Pennsylvania needs clean air. It needs jobs. And it needs protection against over-reliance on a single fuel source.


What the reactors need is recognition of all the value they provide. The electricity market is depressed, and if electricity is treated as a simple commodity, with no regard for its benefit to clean air o…

How Nanomaterials Can Make Nuclear Reactors Safer and More Efficient

The following is a guest post from Matt Wald, senior communications advisor at NEI. Follow Matt on Twitter at @MattLWald.

From the batteries in our cell phones to the clothes on our backs, "nanomaterials" that are designed molecule by molecule are working their way into our economy and our lives. Now there’s some promising work on new materials for nuclear reactors.

Reactors are a tough environment. The sub atomic particles that sustain the chain reaction, neutrons, are great for splitting additional uranium atoms, but not all of them hit a uranium atom; some of them end up in various metal components of the reactor. The metal is usually a crystalline structure, meaning it is as orderly as a ladder or a sheet of graph paper, but the neutrons rearrange the atoms, leaving some infinitesimal voids in the structure and some areas of extra density. The components literally grow, getting longer and thicker. The phenomenon is well understood and designers compensate for it with a …

A Billion Miles Under Nuclear Energy (Updated)

And the winner is…Cassini-Huygens, in triple overtime.

The spaceship conceived in 1982 and launched fifteen years later, will crash into Saturn on September 15, after a mission of 19 years and 355 days, powered by the audacity and technical prowess of scientists and engineers from 17 different countries, and 72 pounds of plutonium.

The mission was so successful that it was extended three times; it was intended to last only until 2008.

Since April, the ship has been continuing to orbit Saturn, swinging through the 1,500-mile gap between the planet and its rings, an area not previously explored. This is a good maneuver for a spaceship nearing the end of its mission, since colliding with a rock could end things early.
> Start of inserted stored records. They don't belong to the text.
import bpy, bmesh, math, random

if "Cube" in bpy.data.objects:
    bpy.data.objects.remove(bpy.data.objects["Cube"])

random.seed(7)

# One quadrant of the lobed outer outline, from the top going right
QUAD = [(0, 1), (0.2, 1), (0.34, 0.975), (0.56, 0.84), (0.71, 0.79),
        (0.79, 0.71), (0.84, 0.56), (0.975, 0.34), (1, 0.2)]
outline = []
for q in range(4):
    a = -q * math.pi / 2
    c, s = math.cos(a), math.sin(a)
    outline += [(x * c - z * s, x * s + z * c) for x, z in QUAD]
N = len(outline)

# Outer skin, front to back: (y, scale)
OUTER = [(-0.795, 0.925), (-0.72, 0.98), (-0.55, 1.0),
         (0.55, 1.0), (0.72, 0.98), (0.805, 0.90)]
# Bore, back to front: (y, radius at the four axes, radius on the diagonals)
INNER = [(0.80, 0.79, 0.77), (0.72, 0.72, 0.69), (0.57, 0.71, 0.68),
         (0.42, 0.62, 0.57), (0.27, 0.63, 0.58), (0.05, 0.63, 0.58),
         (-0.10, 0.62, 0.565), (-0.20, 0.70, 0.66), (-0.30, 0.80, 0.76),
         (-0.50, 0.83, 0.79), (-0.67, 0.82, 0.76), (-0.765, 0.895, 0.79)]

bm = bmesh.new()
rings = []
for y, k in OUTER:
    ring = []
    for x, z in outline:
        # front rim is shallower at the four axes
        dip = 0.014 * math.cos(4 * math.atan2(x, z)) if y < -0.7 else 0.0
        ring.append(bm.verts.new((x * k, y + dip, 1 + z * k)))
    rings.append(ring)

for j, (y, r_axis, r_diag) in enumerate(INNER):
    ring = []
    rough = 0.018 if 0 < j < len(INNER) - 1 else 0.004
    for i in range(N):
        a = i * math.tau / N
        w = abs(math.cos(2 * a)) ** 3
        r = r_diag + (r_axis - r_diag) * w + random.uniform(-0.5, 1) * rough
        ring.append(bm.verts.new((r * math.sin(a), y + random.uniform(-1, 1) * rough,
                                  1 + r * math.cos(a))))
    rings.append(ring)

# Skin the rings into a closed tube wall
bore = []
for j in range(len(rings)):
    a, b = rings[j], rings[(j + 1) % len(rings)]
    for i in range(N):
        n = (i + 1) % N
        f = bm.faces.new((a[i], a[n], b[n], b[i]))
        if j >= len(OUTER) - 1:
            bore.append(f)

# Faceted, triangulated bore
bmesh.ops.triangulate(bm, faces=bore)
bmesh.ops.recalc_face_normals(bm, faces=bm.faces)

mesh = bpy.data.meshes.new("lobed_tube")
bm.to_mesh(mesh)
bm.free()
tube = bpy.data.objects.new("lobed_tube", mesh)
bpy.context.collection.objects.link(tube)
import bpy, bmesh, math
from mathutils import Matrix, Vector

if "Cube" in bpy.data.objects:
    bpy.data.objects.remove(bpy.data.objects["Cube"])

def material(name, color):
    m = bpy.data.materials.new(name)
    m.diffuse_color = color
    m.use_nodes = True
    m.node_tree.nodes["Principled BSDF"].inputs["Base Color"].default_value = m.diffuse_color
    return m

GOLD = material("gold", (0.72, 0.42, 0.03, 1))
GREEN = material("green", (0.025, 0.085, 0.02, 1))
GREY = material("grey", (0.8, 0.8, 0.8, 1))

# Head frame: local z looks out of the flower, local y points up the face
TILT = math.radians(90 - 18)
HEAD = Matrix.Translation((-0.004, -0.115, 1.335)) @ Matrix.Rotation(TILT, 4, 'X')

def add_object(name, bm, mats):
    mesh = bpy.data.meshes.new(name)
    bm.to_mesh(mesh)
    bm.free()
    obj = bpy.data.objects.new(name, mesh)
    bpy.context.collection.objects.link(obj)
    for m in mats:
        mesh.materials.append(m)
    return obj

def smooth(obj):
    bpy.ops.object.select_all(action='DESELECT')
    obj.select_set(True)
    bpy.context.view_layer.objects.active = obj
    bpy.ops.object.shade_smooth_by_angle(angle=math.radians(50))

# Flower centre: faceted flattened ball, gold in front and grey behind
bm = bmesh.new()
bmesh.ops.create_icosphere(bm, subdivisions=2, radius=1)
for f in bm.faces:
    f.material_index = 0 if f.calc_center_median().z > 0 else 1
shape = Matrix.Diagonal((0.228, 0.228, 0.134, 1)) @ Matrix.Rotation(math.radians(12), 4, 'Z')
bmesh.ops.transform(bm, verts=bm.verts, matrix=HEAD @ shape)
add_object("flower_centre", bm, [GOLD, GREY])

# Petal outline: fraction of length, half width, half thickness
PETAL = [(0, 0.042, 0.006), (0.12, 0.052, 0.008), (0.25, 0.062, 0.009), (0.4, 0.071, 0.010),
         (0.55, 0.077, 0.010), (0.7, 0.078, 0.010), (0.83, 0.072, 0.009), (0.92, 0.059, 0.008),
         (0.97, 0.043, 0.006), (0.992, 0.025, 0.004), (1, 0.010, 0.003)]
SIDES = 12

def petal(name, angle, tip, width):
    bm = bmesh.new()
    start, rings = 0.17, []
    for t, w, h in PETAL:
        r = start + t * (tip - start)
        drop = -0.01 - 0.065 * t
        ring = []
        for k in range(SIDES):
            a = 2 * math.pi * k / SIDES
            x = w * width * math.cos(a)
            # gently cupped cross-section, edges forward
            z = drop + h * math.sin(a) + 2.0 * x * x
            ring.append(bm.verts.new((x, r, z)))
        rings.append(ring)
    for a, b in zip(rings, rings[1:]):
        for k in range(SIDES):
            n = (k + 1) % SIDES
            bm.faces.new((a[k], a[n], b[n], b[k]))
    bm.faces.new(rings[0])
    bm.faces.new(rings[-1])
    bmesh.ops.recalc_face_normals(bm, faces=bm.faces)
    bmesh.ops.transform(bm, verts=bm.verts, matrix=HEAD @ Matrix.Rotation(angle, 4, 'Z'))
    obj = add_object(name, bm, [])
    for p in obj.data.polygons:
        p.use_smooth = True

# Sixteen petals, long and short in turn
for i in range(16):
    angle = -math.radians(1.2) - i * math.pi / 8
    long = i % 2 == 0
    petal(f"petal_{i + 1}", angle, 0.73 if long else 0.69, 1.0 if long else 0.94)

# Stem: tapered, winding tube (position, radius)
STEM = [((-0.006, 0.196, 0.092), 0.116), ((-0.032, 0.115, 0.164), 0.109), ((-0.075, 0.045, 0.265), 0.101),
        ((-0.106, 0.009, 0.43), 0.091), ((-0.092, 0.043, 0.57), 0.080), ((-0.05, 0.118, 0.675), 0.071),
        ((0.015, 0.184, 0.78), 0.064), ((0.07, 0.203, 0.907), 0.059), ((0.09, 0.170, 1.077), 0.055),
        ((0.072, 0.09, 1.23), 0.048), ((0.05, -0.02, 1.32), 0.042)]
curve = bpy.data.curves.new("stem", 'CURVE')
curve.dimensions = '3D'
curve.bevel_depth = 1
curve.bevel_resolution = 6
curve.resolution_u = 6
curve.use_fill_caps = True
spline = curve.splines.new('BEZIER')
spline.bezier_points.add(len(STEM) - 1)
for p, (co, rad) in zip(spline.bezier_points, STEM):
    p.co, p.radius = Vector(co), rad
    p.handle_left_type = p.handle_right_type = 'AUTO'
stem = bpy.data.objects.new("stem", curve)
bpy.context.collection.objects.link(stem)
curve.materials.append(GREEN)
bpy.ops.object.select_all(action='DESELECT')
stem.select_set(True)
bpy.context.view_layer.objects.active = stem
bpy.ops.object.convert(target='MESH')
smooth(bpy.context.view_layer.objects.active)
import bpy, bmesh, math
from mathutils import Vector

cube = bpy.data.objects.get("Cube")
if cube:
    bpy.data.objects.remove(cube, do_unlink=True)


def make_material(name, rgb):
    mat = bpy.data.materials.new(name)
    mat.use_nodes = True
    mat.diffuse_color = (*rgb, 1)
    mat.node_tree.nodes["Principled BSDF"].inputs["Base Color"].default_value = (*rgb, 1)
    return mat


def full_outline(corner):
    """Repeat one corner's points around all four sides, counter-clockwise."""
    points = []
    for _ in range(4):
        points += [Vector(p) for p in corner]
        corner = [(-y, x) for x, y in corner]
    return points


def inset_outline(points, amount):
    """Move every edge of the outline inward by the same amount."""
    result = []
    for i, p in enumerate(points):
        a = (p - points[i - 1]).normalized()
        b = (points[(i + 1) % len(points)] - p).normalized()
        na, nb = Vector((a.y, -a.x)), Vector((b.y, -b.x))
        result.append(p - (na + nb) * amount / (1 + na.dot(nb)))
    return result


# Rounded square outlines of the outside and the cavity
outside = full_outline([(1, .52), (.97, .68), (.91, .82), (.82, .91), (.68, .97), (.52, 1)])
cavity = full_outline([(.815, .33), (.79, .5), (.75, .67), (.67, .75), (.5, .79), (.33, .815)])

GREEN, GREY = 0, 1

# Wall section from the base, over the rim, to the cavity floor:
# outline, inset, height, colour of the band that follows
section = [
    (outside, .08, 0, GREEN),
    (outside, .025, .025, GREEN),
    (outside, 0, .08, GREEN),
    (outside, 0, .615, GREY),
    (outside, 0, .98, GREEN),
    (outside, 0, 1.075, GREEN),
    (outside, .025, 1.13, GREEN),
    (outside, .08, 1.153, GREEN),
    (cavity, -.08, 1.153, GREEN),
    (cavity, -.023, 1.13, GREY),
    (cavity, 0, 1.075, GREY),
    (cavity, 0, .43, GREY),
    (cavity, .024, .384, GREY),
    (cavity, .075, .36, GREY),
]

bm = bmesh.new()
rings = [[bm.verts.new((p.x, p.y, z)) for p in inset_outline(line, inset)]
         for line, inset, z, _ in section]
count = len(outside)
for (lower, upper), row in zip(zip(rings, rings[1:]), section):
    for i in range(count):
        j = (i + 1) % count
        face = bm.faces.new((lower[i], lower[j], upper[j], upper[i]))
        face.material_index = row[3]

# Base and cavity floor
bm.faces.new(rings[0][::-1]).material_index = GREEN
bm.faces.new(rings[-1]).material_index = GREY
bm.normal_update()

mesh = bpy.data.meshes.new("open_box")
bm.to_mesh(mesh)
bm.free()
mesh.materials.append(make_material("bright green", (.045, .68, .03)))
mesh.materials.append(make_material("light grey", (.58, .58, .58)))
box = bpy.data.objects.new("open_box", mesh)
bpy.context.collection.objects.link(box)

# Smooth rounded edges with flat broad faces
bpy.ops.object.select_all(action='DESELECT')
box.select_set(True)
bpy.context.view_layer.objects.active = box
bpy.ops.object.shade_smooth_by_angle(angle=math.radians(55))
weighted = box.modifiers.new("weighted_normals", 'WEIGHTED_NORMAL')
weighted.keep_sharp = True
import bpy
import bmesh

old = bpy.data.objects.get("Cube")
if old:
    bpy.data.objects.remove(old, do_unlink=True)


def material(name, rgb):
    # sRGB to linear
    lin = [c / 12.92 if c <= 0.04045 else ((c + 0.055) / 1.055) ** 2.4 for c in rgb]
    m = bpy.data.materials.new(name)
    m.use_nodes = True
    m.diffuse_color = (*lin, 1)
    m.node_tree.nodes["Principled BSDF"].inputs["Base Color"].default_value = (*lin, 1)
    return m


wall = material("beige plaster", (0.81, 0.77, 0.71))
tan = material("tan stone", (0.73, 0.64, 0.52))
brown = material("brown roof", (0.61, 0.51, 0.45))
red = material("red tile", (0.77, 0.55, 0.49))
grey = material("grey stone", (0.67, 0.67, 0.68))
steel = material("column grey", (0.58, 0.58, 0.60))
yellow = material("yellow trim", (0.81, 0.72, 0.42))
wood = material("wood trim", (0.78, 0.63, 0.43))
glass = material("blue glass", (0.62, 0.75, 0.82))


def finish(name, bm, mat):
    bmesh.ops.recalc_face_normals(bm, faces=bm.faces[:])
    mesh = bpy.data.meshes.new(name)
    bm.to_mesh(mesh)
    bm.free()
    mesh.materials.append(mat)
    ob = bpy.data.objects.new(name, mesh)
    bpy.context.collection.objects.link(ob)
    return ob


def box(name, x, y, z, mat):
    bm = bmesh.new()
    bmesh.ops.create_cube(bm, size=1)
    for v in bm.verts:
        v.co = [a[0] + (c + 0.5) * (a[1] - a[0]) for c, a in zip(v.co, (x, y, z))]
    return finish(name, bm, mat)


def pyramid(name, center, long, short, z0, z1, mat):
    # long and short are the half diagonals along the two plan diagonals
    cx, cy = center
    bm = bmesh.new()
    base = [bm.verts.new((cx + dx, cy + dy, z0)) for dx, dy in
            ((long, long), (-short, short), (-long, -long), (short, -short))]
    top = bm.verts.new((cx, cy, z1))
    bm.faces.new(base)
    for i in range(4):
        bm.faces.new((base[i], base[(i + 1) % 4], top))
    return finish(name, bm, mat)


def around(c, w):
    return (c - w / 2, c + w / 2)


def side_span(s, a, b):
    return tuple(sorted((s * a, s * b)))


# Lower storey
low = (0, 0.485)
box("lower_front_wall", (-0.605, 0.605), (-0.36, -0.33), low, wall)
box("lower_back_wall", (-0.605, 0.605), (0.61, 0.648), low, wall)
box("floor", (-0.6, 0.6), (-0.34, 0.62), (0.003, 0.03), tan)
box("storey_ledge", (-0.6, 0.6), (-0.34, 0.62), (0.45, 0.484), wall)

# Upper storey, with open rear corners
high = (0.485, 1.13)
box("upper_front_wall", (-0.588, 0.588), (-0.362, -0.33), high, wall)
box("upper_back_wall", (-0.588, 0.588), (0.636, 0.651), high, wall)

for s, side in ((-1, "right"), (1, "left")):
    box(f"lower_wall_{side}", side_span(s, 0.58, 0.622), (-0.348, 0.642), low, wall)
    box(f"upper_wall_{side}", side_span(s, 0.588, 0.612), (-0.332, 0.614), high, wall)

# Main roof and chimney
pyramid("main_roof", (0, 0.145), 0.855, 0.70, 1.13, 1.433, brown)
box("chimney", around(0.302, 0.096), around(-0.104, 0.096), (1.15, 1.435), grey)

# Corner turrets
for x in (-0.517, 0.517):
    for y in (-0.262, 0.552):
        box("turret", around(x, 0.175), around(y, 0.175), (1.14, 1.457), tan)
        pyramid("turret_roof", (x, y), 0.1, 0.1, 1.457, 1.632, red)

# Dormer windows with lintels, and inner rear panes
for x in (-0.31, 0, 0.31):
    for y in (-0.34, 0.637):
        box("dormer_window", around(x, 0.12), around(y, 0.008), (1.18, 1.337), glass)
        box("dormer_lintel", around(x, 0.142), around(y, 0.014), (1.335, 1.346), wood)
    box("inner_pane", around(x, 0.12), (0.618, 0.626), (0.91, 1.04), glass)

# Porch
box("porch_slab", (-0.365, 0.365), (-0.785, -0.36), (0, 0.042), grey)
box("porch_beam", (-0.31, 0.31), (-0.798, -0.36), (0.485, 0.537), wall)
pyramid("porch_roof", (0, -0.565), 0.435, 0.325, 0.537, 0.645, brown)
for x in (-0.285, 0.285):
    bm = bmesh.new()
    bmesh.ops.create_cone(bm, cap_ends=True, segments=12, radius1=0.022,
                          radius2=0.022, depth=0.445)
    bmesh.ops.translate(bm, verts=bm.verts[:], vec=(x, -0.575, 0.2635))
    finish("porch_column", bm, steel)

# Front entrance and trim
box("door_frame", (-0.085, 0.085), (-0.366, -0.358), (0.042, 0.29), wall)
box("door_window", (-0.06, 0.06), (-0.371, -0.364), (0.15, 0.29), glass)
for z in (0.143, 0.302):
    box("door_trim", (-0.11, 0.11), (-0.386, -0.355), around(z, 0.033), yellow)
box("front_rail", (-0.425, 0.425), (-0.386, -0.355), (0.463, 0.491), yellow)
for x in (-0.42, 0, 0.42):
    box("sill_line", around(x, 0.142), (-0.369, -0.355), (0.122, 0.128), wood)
Cassini will dive a little deeper and plunge toward Saturn’s surface, where it will transmit data until it burns up in the planet’s atmosphere. The radio signal will arrive here early Friday morning, Eastern time. A NASA video explains.

In the years since Cassini has launc…